The job also involves talking to groups of people who feel that The Crimson has traditionally misrepresented them. During my tenure the Harvard Police Department, the Undergraduate Council and other have raised issues of long-term bias. The ombudsperson does not really handle circulation complaints, though if you've tried all other avenues and no one's been much help, you can certainly write to me about those too. In general, though, calling the redelivery hotline number 495-4774 or the circulation office 495-7890 would probably be more useful.
Here at The Crimson, the ombudsperson is also responsible for resolving questions of conflict of interest. The newspaper's policy is that reporters and editors who are in any way connected with a story should not be involved in producing it.
To people at some newspapers, it sees odd that The Crimson's ombudsperson should be responsible for resolving conflict of interest. The fact that I am both on the news executive board and responsible for policing it, is itself a situation involving conflicting interests.
But this caveat aside, The Crimson's conflict of interest policy is quite strong. Since the aim of news writing is to be objective, people involved in situations, or directly affected by their outcome, should not write about them.
How far is it possible to take this? For a reporter or editor, how close is too close? Clearly, it is unrealistic to expect that reporters will never be interested parties in stories that they cover. Some events at Harvard affect us all; and (though we at 14 Plympton try to report news rather than make it) sometimes we write about The Crimson itself. From these cases, and others, it can be seen that completely eliminating conflict of interest--being a "conflict of interest absolutist" if you will--isn't possible.
So why do we try?
Because minimizing conflicts goes a long way to giving us credibility. A reporter writing about a group of which she is a member isn't seem as being objective--even if in reality she is. For me, this is the essence of the conflict of interest question.
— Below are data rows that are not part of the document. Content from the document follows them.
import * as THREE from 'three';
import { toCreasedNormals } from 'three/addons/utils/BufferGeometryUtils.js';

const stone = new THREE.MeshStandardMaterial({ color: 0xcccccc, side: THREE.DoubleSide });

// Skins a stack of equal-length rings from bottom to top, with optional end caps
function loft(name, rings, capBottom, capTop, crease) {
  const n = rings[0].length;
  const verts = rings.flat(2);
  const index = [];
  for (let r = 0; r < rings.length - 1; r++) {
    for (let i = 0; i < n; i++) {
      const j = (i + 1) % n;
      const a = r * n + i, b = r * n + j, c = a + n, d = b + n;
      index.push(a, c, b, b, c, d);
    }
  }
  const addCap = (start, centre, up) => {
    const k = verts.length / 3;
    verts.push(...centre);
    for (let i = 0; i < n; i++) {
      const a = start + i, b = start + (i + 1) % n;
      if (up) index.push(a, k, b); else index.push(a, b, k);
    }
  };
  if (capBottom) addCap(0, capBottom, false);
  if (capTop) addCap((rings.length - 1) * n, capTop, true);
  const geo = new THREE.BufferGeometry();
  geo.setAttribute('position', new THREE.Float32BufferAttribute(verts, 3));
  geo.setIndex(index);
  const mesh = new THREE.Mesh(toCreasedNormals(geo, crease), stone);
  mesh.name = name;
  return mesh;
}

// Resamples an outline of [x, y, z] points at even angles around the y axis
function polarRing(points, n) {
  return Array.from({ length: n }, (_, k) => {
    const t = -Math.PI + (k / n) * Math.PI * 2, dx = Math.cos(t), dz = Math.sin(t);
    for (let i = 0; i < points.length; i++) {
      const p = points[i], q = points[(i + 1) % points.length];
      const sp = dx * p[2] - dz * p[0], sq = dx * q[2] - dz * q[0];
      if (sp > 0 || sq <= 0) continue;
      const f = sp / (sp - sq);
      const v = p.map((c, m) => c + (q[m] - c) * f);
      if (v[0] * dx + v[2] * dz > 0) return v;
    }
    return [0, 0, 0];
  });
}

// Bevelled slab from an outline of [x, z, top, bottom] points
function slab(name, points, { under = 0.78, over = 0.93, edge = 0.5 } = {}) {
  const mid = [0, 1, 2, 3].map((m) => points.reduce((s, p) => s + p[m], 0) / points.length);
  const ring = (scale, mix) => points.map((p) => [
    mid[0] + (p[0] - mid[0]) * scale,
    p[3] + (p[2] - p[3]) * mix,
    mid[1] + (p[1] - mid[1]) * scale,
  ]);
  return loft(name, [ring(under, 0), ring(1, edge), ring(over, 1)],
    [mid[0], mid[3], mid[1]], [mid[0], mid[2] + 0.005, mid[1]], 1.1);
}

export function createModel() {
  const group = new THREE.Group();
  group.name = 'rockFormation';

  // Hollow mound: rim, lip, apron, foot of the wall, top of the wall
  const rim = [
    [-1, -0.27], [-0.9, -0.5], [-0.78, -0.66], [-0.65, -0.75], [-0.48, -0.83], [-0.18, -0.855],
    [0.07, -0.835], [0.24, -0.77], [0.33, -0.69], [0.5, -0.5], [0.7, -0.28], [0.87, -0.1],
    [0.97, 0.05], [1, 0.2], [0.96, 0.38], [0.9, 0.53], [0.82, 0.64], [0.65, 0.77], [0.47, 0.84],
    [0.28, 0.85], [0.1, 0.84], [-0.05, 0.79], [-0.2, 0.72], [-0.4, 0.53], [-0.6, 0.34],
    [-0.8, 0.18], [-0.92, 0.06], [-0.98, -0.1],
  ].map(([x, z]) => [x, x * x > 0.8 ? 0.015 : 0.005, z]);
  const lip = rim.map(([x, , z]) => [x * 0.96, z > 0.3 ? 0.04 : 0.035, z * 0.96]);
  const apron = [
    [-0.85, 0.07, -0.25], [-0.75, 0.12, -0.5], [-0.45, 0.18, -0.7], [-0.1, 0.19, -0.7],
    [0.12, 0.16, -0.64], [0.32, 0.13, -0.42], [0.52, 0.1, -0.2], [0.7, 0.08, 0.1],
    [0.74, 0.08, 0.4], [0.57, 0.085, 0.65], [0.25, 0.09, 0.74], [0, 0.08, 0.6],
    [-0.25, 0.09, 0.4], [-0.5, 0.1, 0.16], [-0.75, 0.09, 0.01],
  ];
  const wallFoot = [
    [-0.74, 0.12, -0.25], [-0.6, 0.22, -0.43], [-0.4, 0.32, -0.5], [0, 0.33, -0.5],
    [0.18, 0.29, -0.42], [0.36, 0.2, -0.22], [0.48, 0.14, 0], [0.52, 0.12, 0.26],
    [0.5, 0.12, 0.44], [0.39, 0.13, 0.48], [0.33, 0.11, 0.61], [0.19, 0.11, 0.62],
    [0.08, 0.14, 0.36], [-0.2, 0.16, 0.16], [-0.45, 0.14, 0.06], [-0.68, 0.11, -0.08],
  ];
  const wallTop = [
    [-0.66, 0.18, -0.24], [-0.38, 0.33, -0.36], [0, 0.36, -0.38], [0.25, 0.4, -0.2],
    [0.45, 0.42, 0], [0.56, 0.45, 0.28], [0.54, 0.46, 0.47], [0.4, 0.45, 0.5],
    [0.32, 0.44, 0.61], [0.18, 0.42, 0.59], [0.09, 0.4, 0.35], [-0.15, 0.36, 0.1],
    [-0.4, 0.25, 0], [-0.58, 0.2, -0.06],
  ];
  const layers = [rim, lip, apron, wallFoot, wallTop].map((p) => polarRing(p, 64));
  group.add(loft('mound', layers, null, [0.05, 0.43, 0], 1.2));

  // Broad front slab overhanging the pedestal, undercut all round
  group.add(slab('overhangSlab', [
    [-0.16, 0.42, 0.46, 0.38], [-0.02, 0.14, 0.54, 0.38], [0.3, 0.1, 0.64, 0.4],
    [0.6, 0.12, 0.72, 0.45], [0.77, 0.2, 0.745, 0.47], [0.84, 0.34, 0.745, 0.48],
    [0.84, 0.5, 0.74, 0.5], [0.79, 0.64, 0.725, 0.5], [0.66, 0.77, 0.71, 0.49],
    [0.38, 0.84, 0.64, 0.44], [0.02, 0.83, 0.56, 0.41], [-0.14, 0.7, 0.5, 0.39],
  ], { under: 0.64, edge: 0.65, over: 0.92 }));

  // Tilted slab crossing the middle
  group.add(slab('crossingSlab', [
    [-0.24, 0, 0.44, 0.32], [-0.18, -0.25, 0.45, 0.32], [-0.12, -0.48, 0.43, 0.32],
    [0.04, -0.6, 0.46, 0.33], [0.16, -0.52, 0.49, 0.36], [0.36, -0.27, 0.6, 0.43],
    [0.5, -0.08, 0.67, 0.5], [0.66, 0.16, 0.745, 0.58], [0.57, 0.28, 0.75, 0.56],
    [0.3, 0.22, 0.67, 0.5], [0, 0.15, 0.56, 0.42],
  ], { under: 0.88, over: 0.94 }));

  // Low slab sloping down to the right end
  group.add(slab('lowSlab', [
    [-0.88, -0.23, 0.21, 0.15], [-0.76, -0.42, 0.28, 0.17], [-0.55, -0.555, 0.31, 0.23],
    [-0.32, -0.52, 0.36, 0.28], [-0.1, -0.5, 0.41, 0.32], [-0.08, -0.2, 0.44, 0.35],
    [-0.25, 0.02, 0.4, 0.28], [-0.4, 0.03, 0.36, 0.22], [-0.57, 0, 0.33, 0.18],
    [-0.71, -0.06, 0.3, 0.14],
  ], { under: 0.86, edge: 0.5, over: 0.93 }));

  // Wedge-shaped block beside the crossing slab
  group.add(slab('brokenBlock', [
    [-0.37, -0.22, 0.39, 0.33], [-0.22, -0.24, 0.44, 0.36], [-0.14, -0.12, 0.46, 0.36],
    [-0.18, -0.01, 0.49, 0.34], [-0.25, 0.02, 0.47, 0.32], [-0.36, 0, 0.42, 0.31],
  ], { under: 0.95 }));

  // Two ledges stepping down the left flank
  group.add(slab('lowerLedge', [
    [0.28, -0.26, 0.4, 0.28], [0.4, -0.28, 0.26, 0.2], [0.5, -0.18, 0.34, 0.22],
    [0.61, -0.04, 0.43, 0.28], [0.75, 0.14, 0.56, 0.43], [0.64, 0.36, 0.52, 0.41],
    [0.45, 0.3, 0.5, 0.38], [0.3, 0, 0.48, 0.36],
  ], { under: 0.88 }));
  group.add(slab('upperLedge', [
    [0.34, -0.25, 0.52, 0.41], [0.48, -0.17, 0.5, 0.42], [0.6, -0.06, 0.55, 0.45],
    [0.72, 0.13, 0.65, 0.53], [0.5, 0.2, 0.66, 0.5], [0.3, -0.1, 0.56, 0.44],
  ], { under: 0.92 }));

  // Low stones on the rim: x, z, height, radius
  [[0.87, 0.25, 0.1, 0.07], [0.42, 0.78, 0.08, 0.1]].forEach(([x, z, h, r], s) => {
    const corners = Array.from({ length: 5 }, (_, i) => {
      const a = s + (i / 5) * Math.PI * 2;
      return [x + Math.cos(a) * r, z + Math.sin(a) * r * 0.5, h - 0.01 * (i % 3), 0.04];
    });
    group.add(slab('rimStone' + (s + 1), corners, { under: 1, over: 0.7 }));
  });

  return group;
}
All of us, when told that we can't write or edit a story because of a conflict issue, have wondered about the wisdom of the policy. Often, I feel I can be objective even when officially I have a conflict. Nevertheless, though, it helps with credibility if someone else does. The Crimson is seen as being more objective by its readers this was. That's reason enough for us to have a strong conflict of interest policy.
There's another reason we have the policy. We try not to have reporters write about people who could later affect their lives. That means you don't write about professors whom you're taking a class with, or about your own house administration. The possibility of reprisals from a negative article may make a reporter less hard-hitting in cases like these than otherwise.
In the final analysis, The Crimson will try to assign a reporter and editor not connected with a story to write it. This isn't always possible. Sometimes there is no one fully divorced from the story. At other times, depending on schedules, there is no one free. But it's something that we care about, and as much as possible, something we will do.